GIVEN DATA section start

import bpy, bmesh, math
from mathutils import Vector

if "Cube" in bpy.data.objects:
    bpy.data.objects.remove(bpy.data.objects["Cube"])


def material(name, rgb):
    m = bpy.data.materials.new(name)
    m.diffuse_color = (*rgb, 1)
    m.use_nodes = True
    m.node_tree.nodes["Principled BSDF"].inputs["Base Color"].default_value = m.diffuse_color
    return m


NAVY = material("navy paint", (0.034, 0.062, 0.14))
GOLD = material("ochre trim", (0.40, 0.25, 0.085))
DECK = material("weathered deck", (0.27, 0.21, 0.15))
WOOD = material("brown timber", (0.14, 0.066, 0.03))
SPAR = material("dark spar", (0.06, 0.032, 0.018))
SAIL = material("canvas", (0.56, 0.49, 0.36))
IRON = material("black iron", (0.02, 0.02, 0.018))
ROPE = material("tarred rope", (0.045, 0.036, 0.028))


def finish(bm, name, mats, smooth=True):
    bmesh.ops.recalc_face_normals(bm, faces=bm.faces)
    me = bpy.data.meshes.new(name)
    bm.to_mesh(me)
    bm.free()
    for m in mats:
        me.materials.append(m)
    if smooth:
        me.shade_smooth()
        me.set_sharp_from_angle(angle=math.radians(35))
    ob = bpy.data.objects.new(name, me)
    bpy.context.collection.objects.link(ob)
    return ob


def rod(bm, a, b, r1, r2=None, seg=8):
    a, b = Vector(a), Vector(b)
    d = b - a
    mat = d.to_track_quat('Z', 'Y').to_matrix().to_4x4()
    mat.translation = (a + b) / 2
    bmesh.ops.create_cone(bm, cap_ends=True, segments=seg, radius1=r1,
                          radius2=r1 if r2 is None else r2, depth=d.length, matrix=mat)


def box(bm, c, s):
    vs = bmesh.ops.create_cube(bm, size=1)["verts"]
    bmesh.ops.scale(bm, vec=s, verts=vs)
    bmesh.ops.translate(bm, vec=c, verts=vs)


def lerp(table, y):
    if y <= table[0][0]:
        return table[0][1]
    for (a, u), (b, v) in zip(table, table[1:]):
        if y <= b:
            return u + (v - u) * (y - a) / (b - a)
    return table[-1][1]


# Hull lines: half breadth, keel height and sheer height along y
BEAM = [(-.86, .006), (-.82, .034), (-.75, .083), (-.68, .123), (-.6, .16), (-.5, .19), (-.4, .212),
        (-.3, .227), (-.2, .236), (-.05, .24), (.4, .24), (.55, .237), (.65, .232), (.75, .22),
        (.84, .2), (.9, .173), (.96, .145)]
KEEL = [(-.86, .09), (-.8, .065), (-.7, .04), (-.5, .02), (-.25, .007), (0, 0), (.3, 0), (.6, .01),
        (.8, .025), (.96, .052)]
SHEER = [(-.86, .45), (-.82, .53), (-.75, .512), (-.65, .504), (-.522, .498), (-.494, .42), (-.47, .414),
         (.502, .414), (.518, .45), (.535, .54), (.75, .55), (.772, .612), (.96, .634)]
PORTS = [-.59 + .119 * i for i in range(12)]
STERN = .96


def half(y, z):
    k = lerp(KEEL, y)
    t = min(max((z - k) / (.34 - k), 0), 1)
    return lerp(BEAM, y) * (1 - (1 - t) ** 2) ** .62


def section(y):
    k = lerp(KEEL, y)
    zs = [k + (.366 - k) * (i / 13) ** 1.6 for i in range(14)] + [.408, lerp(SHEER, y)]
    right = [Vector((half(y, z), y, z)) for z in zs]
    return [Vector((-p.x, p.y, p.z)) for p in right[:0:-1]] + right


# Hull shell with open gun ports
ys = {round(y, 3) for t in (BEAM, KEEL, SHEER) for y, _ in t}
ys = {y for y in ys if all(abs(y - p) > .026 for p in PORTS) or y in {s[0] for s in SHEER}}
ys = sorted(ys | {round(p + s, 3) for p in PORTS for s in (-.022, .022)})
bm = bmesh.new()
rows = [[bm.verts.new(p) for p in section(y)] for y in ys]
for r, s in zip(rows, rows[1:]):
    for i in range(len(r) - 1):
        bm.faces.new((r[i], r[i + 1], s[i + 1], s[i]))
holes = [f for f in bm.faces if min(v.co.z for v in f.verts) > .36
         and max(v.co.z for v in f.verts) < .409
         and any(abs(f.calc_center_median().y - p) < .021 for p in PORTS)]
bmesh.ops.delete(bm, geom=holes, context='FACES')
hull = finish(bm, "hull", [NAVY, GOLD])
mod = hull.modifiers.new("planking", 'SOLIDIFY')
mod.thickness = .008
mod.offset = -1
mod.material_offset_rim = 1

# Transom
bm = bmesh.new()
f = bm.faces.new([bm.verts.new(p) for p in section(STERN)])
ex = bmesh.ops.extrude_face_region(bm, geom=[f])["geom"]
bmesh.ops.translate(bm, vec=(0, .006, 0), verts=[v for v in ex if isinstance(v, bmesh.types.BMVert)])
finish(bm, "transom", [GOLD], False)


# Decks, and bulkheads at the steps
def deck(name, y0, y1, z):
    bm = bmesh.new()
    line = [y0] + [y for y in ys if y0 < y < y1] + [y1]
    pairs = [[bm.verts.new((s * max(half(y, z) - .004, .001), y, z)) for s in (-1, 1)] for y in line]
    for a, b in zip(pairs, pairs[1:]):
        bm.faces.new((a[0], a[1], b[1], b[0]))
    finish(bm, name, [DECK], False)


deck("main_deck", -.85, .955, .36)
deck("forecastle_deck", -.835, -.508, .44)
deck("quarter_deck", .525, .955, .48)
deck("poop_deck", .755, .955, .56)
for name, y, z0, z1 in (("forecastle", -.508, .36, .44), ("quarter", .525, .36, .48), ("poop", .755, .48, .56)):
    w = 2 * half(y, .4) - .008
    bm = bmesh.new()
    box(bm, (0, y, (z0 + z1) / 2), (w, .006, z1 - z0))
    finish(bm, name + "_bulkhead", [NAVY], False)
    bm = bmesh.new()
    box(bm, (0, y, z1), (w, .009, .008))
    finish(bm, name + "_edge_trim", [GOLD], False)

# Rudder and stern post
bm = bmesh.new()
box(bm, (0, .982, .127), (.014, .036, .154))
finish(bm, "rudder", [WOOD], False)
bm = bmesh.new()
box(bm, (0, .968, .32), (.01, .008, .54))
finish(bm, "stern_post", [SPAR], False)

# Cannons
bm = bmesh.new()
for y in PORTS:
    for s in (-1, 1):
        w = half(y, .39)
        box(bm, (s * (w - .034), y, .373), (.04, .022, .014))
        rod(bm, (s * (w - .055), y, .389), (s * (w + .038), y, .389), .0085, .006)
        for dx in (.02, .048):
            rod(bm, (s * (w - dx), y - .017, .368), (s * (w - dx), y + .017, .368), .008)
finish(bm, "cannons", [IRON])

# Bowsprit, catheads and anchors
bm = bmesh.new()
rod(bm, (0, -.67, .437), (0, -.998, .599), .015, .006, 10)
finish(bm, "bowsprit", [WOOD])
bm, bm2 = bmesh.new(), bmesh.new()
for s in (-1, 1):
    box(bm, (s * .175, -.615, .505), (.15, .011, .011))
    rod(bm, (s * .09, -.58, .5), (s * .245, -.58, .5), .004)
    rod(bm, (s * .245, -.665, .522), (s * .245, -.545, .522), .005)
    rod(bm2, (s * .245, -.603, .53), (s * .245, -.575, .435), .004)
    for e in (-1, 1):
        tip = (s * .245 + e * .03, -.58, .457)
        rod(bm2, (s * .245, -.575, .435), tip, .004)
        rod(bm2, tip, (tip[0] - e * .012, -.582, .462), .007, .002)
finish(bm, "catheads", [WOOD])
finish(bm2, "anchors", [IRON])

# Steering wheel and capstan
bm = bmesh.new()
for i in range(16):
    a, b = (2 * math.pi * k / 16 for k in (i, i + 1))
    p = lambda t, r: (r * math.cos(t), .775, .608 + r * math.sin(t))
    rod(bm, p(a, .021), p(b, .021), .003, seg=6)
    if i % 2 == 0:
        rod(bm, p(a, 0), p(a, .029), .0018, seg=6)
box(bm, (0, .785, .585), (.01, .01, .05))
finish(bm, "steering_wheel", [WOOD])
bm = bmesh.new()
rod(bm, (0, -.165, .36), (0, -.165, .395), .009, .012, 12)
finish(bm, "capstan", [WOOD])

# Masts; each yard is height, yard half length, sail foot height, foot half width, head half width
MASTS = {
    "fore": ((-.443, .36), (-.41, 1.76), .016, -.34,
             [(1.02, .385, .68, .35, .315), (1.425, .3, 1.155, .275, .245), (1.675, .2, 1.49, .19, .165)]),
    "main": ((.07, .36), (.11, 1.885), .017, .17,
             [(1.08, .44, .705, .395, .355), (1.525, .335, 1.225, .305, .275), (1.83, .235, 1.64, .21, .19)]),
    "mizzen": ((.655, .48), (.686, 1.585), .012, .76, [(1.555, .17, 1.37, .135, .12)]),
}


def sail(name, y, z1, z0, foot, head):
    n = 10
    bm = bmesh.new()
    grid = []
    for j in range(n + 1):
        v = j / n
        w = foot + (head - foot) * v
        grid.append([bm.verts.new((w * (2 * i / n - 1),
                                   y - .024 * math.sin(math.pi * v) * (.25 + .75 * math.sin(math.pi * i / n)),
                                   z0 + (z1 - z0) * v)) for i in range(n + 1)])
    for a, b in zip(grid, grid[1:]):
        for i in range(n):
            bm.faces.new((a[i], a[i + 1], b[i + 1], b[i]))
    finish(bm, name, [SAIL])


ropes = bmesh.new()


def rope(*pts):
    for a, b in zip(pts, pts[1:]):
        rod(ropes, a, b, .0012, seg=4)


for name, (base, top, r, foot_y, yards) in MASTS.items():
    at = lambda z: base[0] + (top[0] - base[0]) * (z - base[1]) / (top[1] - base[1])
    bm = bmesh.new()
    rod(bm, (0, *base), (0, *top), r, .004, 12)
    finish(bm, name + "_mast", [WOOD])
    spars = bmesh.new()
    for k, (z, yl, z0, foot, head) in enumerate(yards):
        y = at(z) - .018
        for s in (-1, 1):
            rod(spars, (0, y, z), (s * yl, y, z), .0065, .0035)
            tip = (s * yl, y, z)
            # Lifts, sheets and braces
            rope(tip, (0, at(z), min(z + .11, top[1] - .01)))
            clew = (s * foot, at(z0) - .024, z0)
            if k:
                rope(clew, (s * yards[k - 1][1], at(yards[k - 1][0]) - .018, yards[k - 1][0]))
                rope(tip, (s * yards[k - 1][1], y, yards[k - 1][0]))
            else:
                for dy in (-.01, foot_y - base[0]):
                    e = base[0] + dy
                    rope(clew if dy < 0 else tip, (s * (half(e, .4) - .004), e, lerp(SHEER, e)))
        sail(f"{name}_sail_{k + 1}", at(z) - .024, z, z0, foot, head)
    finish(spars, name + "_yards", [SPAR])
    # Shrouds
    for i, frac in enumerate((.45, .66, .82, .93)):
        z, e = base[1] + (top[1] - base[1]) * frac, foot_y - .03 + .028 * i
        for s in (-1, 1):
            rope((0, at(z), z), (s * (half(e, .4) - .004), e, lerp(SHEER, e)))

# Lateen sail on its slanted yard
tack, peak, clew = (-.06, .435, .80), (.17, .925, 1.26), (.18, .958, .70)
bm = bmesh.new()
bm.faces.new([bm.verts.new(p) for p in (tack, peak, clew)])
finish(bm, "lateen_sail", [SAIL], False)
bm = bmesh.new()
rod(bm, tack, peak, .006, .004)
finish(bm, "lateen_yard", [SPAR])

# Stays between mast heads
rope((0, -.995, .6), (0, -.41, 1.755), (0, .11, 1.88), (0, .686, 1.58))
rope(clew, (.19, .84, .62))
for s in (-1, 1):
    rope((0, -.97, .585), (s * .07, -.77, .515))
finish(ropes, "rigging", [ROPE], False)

GIVEN DATA section end

WHAT IS EXPECTED:
As the answer, set down only the lines from the data above between the one holding "# Decks, and bulkheads at the steps" and the one holding "for name, y, z0, z1", inclusive, exactly as they read.

SOLVED PROBLEM:
# Decks, and bulkheads at the steps
def deck(name, y0, y1, z):
    bm = bmesh.new()
    line = [y0] + [y for y in ys if y0 < y < y1] + [y1]
    pairs = [[bm.verts.new((s * max(half(y, z) - .004, .001), y, z)) for s in (-1, 1)] for y in line]
    for a, b in zip(pairs, pairs[1:]):
        bm.faces.new((a[0], a[1], b[1], b[0]))
    finish(bm, name, [DECK], False)


deck("main_deck", -.85, .955, .36)
deck("forecastle_deck", -.835, -.508, .44)
deck("quarter_deck", .525, .955, .48)
deck("poop_deck", .755, .955, .56)
for name, y, z0, z1 in (("forecastle", -.508, .36, .44), ("quarter", .525, .36, .48), ("poop", .755, .48, .56)):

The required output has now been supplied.